> _DIRECTIONS FOR THIS TASK_
Wherever the string "depth" shows up in the data below, copy the whole line.

(Stored data entries)
● ● ● ● ● ● ●

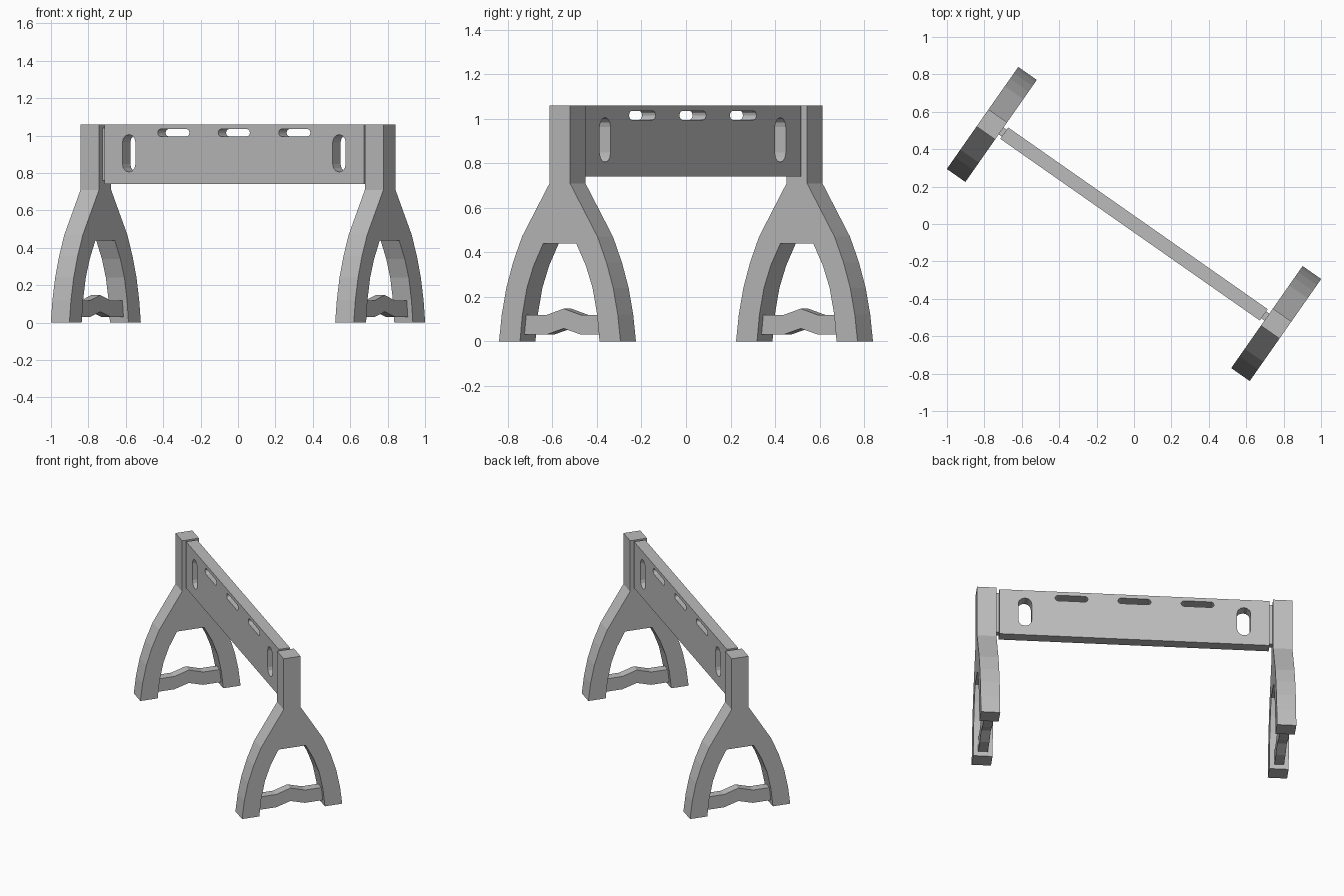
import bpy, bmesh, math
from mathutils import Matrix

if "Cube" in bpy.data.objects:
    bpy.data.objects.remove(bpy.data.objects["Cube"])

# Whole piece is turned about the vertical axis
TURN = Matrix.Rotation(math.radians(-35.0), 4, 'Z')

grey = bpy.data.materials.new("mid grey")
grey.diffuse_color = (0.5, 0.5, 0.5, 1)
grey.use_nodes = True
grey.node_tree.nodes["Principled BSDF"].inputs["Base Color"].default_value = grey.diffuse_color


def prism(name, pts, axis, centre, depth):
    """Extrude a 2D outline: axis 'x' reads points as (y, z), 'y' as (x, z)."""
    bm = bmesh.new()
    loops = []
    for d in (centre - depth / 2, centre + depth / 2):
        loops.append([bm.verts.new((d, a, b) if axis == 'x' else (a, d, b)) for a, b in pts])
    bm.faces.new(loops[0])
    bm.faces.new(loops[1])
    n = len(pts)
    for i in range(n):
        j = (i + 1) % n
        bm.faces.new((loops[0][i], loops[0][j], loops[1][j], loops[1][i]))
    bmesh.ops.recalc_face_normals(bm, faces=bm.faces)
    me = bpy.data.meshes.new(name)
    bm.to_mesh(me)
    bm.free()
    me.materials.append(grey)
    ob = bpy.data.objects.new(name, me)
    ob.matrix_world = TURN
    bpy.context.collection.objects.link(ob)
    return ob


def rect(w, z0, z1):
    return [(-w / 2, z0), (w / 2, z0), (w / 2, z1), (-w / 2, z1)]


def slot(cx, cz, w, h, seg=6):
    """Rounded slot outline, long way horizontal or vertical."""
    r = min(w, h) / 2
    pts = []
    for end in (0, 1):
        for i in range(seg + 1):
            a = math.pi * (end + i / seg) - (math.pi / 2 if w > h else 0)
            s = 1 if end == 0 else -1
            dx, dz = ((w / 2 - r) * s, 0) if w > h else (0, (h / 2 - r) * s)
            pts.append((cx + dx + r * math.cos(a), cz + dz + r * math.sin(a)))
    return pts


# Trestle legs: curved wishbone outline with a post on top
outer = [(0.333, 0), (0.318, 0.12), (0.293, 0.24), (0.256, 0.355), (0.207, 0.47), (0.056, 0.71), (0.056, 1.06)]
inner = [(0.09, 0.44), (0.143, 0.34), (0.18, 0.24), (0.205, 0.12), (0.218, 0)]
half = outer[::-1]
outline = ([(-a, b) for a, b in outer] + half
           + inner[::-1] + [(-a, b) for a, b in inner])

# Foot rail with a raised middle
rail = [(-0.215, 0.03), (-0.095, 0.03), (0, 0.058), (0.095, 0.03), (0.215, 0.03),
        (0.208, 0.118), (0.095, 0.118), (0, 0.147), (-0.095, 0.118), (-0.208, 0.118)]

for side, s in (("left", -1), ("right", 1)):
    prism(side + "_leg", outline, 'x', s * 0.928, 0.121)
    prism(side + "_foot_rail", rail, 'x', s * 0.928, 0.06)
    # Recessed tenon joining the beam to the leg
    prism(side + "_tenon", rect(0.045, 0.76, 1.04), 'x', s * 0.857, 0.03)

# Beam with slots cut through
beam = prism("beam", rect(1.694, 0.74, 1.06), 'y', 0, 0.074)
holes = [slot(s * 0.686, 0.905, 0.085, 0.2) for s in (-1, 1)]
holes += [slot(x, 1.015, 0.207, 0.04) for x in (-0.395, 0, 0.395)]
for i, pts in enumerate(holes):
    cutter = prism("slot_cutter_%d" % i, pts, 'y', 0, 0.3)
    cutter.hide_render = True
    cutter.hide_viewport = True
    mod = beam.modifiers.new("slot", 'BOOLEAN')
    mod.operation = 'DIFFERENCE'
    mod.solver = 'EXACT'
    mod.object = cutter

● ● ● ● ● ● ●

> _RESULT_
def prism(name, pts, axis, centre, depth):
    for d in (centre - depth / 2, centre + depth / 2):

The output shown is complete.